And that’s the loveliest part. There is no catch. This game is like the realization of those classic SNES RPGs, in HD. You want a massive overworld? You got it, feel free to explore it at your leisure once the game is done with its (admittedly painfully long) tutorial. You want actual towns and hubs to explore, with people to talk to, and side quest design that doesn’t rival World of Warcraft in its banality? Got you covered there as well. A main quest you won’t lose interest in? Covered, and it’s a long one that constantly keeps you engaged to boot, like the 16 and 32 bit era Square Enix games.
How about the battle system? Take Pokemon, and give us a rudimentary idea of how the battle system could evolve. Yes, it has its problems- controlling too many familiars on the fly becomes difficult, it feels clunky and often degenerates into button mashing, and too many times, the battles drag on too much for their own good. Ironically for a JRPG, the battle system seems to be the biggest point of contention here. It seems brilliant in concept, but seems to lack in execution somewhat. Oh, it’s still great, but it does introduce problems. It’s not intricate, but it is overwhelming. It’s not turn based, but it’s not real time. It’s an uncomfortable mix, and a lot of the game’s overall problems, such as unexpected difficulty spikes, come from the battle system.

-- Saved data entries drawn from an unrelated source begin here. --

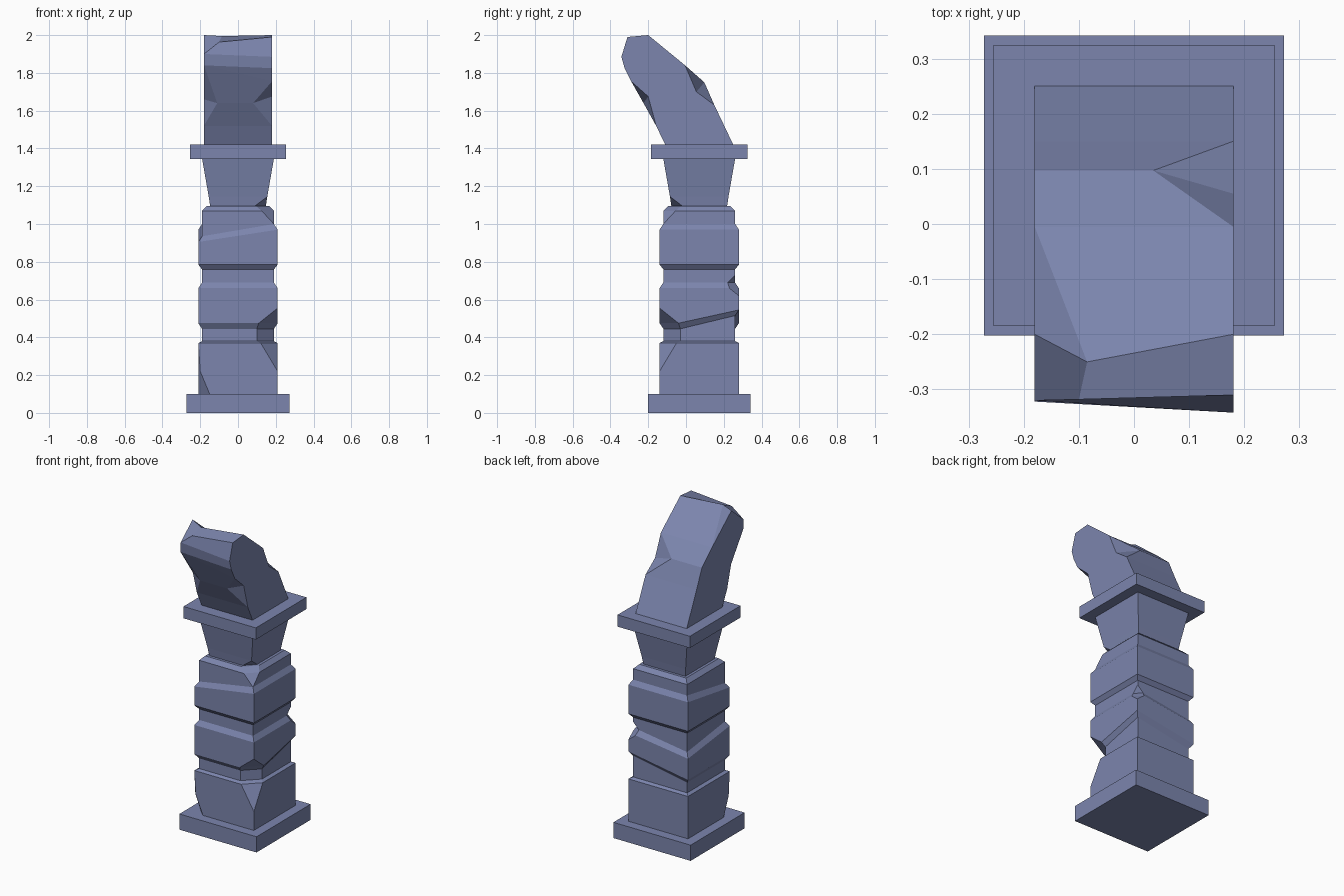
import bpy, bmesh

if "Cube" in bpy.data.objects:
    bpy.data.objects.remove(bpy.data.objects["Cube"])

CY = 0.07  # the column axis sits slightly behind the origin

stone = bpy.data.materials.new("blue_stone")
stone.diffuse_color = (0.20, 0.235, 0.42, 1)
stone.use_nodes = True
stone.node_tree.nodes["Principled BSDF"].inputs["Base Color"].default_value = stone.diffuse_color


def finish(name, bm):
    bmesh.ops.remove_doubles(bm, verts=bm.verts, dist=0.0005)
    bmesh.ops.recalc_face_normals(bm, faces=bm.faces)
    mesh = bpy.data.meshes.new(name)
    bm.to_mesh(mesh)
    bm.free()
    mesh.materials.append(stone)
    obj = bpy.data.objects.new(name, mesh)
    bpy.context.collection.objects.link(obj)


def loft(name, rings):
    """Bridge equal-length closed rings and cap both ends."""
    bm = bmesh.new()
    rows = [[bm.verts.new(p) for p in r] for r in rings]
    n = len(rows[0])
    for a, b in zip(rows, rows[1:]):
        for i in range(n):
            j = (i + 1) % n
            bm.faces.new((a[i], a[j], b[j], b[i]))
    bm.faces.new(rows[0])
    bm.faces.new(rows[-1])
    finish(name, bm)


def slab(name, half, z0, z1):
    loft(name, [square(half, z) for z in (z0, z1)])


CORNERS = {"FL": (-1, -1), "FR": (1, -1), "BR": (1, 1), "BL": (-1, 1)}


def square(half, z, chips={}, heights={}):
    """Square ring; chips chamfer a corner, heights move a corner in z."""
    pts = []
    for key, (sx, sy) in CORNERS.items():
        c = chips.get(key, 0)
        h = heights.get(key, z)
        pair = [(sx * (half - c), CY + sy * half, h),
                (sx * half, CY + sy * (half - c), h)]
        pts += pair if sx * sy < 0 else pair[::-1]
    return pts


# Foot slab and cap slab
slab("base_slab", 0.272, 0, 0.10)
slab("cap_slab", 0.255, 1.345, 1.42)

# Banded shaft with chipped corners and uneven grooves
loft("banded_shaft", [
    square(0.21, 0.10, {"FL": 0.06}),
    square(0.21, 0.22, {"FL": 0.01}),
    square(0.21, 0.37, {"FR": 0.09}),
    square(0.19, 0.38, {"FR": 0.09}),
    square(0.19, 0.445, {"FR": 0.09}, {"BR": 0.515}),
    square(0.21, 0.475, {"FR": 0.10}, {"BR": 0.545}),
    square(0.21, 0.555),
    square(0.21, 0.62, {}, {"BL": 0.58}),
    square(0.21, 0.66, {"BR": 0.05}, {"BL": 0.61}),
    square(0.19, 0.69, {"BR": 0.04}, {"BL": 0.64}),
    square(0.19, 0.73),
    square(0.19, 0.76),
    square(0.21, 0.785),
    square(0.21, 0.97, {}, {"FL": 0.905}),
    square(0.19, 1.00, {}, {"FL": 0.935}),
    square(0.19, 1.07, {"FR": 0.065}),
    square(0.165, 1.095, {"FR": 0.07}),
])

# Flared neck
loft("flared_neck", [
    square(0.147, 1.09, {"FR": 0.065}),
    square(0.155, 1.145),
    square(0.19, 1.345),
])

# Leaning head: side profile (y, z) from front foot over the top to back foot
W = 0.18
profile = [(-0.11, 1.42), (-0.158, 1.52), (-0.225, 1.64), (-0.29, 1.755),
           (-0.325, 1.825), (-0.342, 1.885), (-0.31, 1.99), (-0.20, 2.0),
           (-0.005, 1.84), (0.097, 1.75), (0.15, 1.63), (0.25, 1.42)]


def column(x, base, moved):
    """Profile at x with some points moved; unmoved inner points merge."""
    pts = [(x, *base.get(i, p)) for i, p in enumerate(profile)]
    return [moved.get(i, p) for i, p in enumerate(pts)]


left = {2: (-0.197, 1.66), 3: (-0.322, 1.84), 4: (-0.322, 1.84),
        5: (-0.32, 1.90), 6: (-0.32, 1.90)}
right = {2: (-0.20, 1.675), 9: (0.055, 1.70)}
loft("leaning_head", [
    column(-W, left, {}),
    column(-W, left, {2: (-0.11, -0.225, 1.64), 6: (-0.10, -0.318, 1.963),
                      7: (-0.085, -0.25, 1.995)}),
    column(W, right, {2: (0.08, -0.225, 1.64), 9: (0.035, 0.097, 1.75)}),
    column(W, right, {}),
])
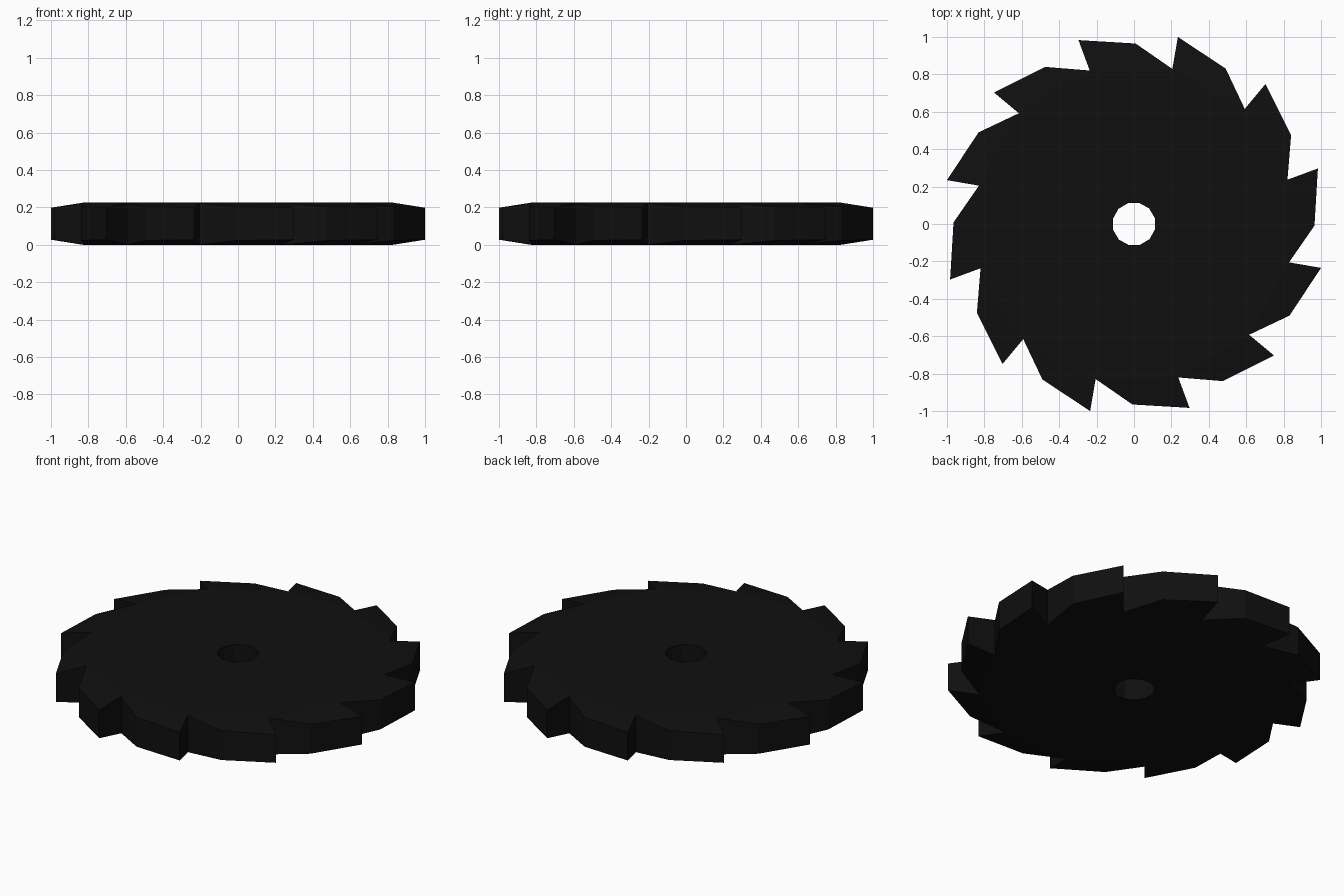
import bpy, bmesh, math

if "Cube" in bpy.data.objects:
    bpy.data.objects.remove(bpy.data.objects["Cube"])

TEETH = 12
STEP = 2 * math.pi / TEETH
THICK, TAPER = 0.225, 0.027       # disc thickness, inset of tooth tips
HOLE_R, ROOT_R, MID_R, TIP_R = 0.116, 0.854, 0.965, 1.027
ROOT_A, MID_A, TIP_A = (math.radians(a) for a in (16.1, -0.5, 16.8))

bm = bmesh.new()


def ring(radius, angle, inset):
    """Bottom and top vertices repeated once per tooth."""
    rows = []
    for z in (inset, THICK - inset):
        rows.append([bm.verts.new((radius * math.cos(angle + i * STEP),
                                   radius * math.sin(angle + i * STEP), z))
                     for i in range(TEETH)])
    return rows


hole = ring(HOLE_R, ROOT_A, 0)
root = ring(ROOT_R, ROOT_A, 0)
mid = ring(MID_R, MID_A, TAPER * 0.85)
tip = ring(TIP_R, TIP_A, TAPER)

for i in range(TEETH):
    p = i - 1                      # previous root, where this tooth ends
    # flat disc and tapered tooth, bottom and top
    for s in (0, 1):
        bm.faces.new((hole[s][p], root[s][p], root[s][i], hole[s][i]))
        bm.faces.new((root[s][p], mid[s][i], tip[s][i], root[s][i]))
    # walls: bore, rising edge, tooth back, cutting face
    for a, b in ((hole[0][p], hole[0][i]), (root[0][p], mid[0][i]),
                 (mid[0][i], tip[0][i]), (tip[0][i], root[0][i])):
        top = {}
        for r in (hole, root, mid, tip):
            top.update(zip(r[0], r[1]))
        bm.faces.new((a, b, top[b], top[a]))

bmesh.ops.recalc_face_normals(bm, faces=bm.faces[:])
mesh = bpy.data.meshes.new("saw_blade")
bm.to_mesh(mesh)
bm.free()
blade = bpy.data.objects.new("saw_blade", mesh)
bpy.context.collection.objects.link(blade)

# near-black metal
mat = bpy.data.materials.new("dark_metal")
mat.diffuse_color = (0.005, 0.005, 0.005, 1)
mat.use_nodes = True
mat.node_tree.nodes["Principled BSDF"].inputs["Base Color"].default_value = mat.diffuse_color
mesh.materials.append(mat)
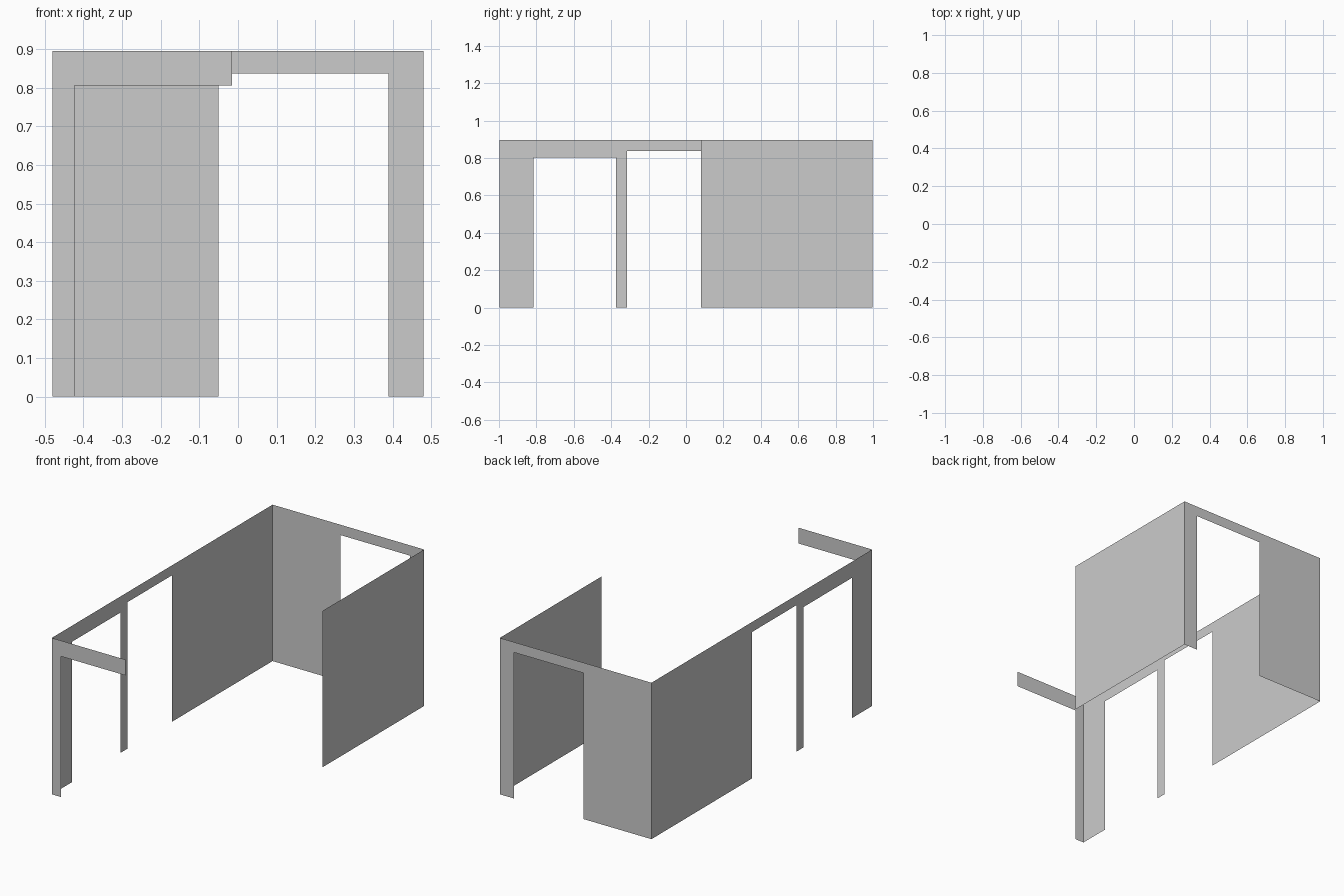
import bpy
import bmesh
from mathutils import Vector

if "Cube" in bpy.data.objects:
    bpy.data.objects.remove(bpy.data.objects["Cube"])

TOP = 0.895      # wall height
HALF_W = 0.48    # half width in x
HALF_L = 0.998   # half length in y


def wall(name, spans, place, outward):
    """Thin sheet wall; spans are (start, end, underside height) along its run."""
    outline = []
    for start, end, low in spans:
        outline += [(start, low), (end, low)]
    outline += [(spans[-1][1], TOP), (spans[0][0], TOP)]
    bm = bmesh.new()
    face = bm.faces.new([bm.verts.new(place(t, z)) for t, z in outline])
    face.normal_update()
    if face.normal.dot(Vector(outward)) < 0:
        face.normal_flip()
    bmesh.ops.triangulate(bm, faces=bm.faces[:])
    # merge the triangles back into flat panels
    bmesh.ops.join_triangles(bm, faces=bm.faces[:],
                             angle_face_threshold=3.2, angle_shape_threshold=3.2)
    mesh = bpy.data.meshes.new(name)
    bm.to_mesh(mesh)
    bm.free()
    obj = bpy.data.objects.new(name, mesh)
    bpy.context.collection.objects.link(obj)
    return obj


# Left wall: window bay, narrow post, doorway, then solid
wall("left_wall",
     [(-HALF_L, -0.815, 0), (-0.815, -0.375, 0.803), (-0.375, -0.315, 0),
      (-0.315, 0.09, 0.838), (0.09, HALF_L, 0)],
     lambda t, z: (-HALF_W, t, z), (-1, 0, 0))

# Back wall: solid panel, doorway, corner post
wall("back_wall",
     [(-HALF_W, -0.05, 0), (-0.05, 0.39, 0.836), (0.39, HALF_W, 0)],
     lambda t, z: (t, HALF_L, z), (0, 1, 0))

# Right wall: solid rear half only
wall("right_wall", [(0.08, HALF_L, 0)],
     lambda t, z: (HALF_W, t, z), (1, 0, 0))

# Front wall: corner post with an overhanging lintel
wall("front_wall",
     [(-HALF_W, -0.423, 0), (-0.423, -0.015, 0.805)],
     lambda t, z: (t, -HALF_L, z), (0, -1, 0))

And in spite of all that, it’s still fun to play through. Yeah, it may be frustrating, yeah, it may seem like a flaw, but hey, if you played through Demon’s or Dark Souls and survived, chances are Ni no Kuni won’t bother you.
So does Ni no Kuni do it then? Does it realize the promise of the HD JRPG, a promise made to us eight years ago, but one never fulfilled? The truth is, it doesn’t. It’s still not what, say, Xenoblade HD would be. But you know what? It comes damn close. And if you have any interest in RPGs, you owe it to yourself to play it.